### Prompt
Without the images, reproduce every entry exactly.

### Dataset records
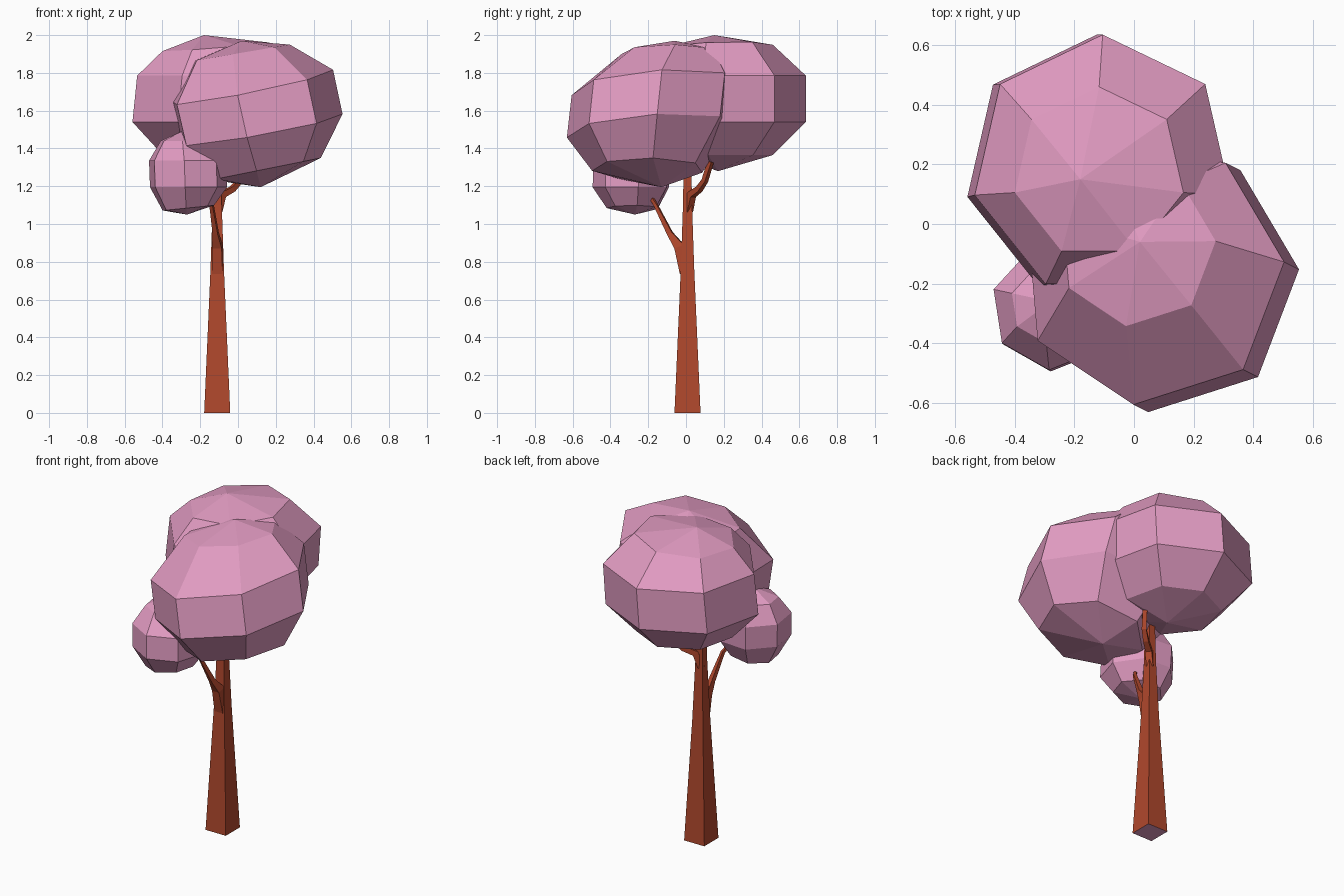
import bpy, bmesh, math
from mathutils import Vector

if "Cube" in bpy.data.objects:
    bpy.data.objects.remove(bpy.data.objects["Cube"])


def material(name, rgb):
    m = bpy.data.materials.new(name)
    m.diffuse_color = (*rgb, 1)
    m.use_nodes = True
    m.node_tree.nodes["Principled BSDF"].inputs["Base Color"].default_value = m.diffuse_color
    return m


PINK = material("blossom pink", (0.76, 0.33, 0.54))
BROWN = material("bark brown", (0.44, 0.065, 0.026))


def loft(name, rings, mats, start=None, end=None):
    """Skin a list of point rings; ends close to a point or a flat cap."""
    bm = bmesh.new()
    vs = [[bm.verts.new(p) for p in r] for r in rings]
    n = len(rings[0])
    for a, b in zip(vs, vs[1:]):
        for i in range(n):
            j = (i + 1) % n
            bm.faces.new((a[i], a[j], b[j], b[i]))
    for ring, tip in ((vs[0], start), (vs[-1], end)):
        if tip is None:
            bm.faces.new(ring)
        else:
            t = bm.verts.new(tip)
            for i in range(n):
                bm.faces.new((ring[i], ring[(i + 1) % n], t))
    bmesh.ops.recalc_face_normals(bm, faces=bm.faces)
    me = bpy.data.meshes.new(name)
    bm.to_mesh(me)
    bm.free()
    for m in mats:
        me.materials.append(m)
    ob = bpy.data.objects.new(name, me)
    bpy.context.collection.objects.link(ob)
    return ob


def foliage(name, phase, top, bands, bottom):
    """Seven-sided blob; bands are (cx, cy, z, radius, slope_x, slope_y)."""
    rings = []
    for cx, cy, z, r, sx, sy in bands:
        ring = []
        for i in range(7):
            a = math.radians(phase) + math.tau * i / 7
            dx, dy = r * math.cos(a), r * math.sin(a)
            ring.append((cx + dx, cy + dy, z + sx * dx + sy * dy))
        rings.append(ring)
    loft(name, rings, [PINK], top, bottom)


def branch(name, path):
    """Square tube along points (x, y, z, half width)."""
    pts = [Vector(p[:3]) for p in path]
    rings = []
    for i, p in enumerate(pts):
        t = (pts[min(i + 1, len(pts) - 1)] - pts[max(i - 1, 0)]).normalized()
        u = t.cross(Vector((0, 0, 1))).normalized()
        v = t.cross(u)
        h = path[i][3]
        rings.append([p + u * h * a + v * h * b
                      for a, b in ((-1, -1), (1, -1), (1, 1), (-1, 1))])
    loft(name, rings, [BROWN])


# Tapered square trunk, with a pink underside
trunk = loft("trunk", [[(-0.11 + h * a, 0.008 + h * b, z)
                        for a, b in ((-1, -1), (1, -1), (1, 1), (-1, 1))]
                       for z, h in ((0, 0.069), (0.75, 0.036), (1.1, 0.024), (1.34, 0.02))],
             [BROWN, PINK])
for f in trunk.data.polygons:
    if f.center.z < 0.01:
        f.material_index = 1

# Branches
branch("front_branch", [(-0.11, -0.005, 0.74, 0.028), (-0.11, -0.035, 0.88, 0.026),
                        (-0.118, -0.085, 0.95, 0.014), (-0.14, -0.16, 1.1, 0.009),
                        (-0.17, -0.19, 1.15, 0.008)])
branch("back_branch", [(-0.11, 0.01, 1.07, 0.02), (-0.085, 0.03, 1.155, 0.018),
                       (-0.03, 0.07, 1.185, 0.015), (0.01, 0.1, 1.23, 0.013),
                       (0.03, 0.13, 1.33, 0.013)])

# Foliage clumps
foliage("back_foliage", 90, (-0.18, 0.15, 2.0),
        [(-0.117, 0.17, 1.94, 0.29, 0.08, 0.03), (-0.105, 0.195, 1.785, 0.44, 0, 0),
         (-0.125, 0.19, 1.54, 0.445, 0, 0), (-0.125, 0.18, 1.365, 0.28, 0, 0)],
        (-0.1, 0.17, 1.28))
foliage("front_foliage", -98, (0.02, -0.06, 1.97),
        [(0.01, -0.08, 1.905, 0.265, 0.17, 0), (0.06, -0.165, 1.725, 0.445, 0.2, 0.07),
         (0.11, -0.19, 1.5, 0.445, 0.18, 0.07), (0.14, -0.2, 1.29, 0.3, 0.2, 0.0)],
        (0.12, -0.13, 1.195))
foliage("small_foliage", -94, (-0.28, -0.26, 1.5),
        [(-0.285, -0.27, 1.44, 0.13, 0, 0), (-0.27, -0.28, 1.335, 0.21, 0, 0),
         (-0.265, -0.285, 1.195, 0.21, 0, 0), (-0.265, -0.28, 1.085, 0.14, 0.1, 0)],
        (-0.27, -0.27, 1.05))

### Answer space
import bpy, bmesh, math
from mathutils import Vector

if "Cube" in bpy.data.objects:
    bpy.data.objects.remove(bpy.data.objects["Cube"])


def material(name, rgb):
    m = bpy.data.materials.new(name)
    m.diffuse_color = (*rgb, 1)
    m.use_nodes = True
    m.node_tree.nodes["Principled BSDF"].inputs["Base Color"].default_value = m.diffuse_color
    return m


PINK = material("blossom pink", (0.76, 0.33, 0.54))
BROWN = material("bark brown", (0.44, 0.065, 0.026))


def loft(name, rings, mats, start=None, end=None):
    """Skin a list of point rings; ends close to a point or a flat cap."""
    bm = bmesh.new()
    vs = [[bm.verts.new(p) for p in r] for r in rings]
    n = len(rings[0])
    for a, b in zip(vs, vs[1:]):
        for i in range(n):
            j = (i + 1) % n
            bm.faces.new((a[i], a[j], b[j], b[i]))
    for ring, tip in ((vs[0], start), (vs[-1], end)):
        if tip is None:
            bm.faces.new(ring)
        else:
            t = bm.verts.new(tip)
            for i in range(n):
                bm.faces.new((ring[i], ring[(i + 1) % n], t))
    bmesh.ops.recalc_face_normals(bm, faces=bm.faces)
    me = bpy.data.meshes.new(name)
    bm.to_mesh(me)
    bm.free()
    for m in mats:
        me.materials.append(m)
    ob = bpy.data.objects.new(name, me)
    bpy.context.collection.objects.link(ob)
    return ob


def foliage(name, phase, top, bands, bottom):
    """Seven-sided blob; bands are (cx, cy, z, radius, slope_x, slope_y)."""
    rings = []
    for cx, cy, z, r, sx, sy in bands:
        ring = []
        for i in range(7):
            a = math.radians(phase) + math.tau * i / 7
            dx, dy = r * math.cos(a), r * math.sin(a)
            ring.append((cx + dx, cy + dy, z + sx * dx + sy * dy))
        rings.append(ring)
    loft(name, rings, [PINK], top, bottom)


def branch(name, path):
    """Square tube along points (x, y, z, half width)."""
    pts = [Vector(p[:3]) for p in path]
    rings = []
    for i, p in enumerate(pts):
        t = (pts[min(i + 1, len(pts) - 1)] - pts[max(i - 1, 0)]).normalized()
        u = t.cross(Vector((0, 0, 1))).normalized()
        v = t.cross(u)
        h = path[i][3]
        rings.append([p + u * h * a + v * h * b
                      for a, b in ((-1, -1), (1, -1), (1, 1), (-1, 1))])
    loft(name, rings, [BROWN])


# Tapered square trunk, with a pink underside
trunk = loft("trunk", [[(-0.11 + h * a, 0.008 + h * b, z)
                        for a, b in ((-1, -1), (1, -1), (1, 1), (-1, 1))]
                       for z, h in ((0, 0.069), (0.75, 0.036), (1.1, 0.024), (1.34, 0.02))],
             [BROWN, PINK])
for f in trunk.data.polygons:
    if f.center.z < 0.01:
        f.material_index = 1

# Branches
branch("front_branch", [(-0.11, -0.005, 0.74, 0.028), (-0.11, -0.035, 0.88, 0.026),
                        (-0.118, -0.085, 0.95, 0.014), (-0.14, -0.16, 1.1, 0.009),
                        (-0.17, -0.19, 1.15, 0.008)])
branch("back_branch", [(-0.11, 0.01, 1.07, 0.02), (-0.085, 0.03, 1.155, 0.018),
                       (-0.03, 0.07, 1.185, 0.015), (0.01, 0.1, 1.23, 0.013),
                       (0.03, 0.13, 1.33, 0.013)])

# Foliage clumps
foliage("back_foliage", 90, (-0.18, 0.15, 2.0),
        [(-0.117, 0.17, 1.94, 0.29, 0.08, 0.03), (-0.105, 0.195, 1.785, 0.44, 0, 0),
         (-0.125, 0.19, 1.54, 0.445, 0, 0), (-0.125, 0.18, 1.365, 0.28, 0, 0)],
        (-0.1, 0.17, 1.28))
foliage("front_foliage", -98, (0.02, -0.06, 1.97),
        [(0.01, -0.08, 1.905, 0.265, 0.17, 0), (0.06, -0.165, 1.725, 0.445, 0.2, 0.07),
         (0.11, -0.19, 1.5, 0.445, 0.18, 0.07), (0.14, -0.2, 1.29, 0.3, 0.2, 0.0)],
        (0.12, -0.13, 1.195))
foliage("small_foliage", -94, (-0.28, -0.26, 1.5),
        [(-0.285, -0.27, 1.44, 0.13, 0, 0), (-0.27, -0.28, 1.335, 0.21, 0, 0),
         (-0.265, -0.285, 1.195, 0.21, 0, 0), (-0.265, -0.28, 1.085, 0.14, 0.1, 0)],
        (-0.27, -0.27, 1.05))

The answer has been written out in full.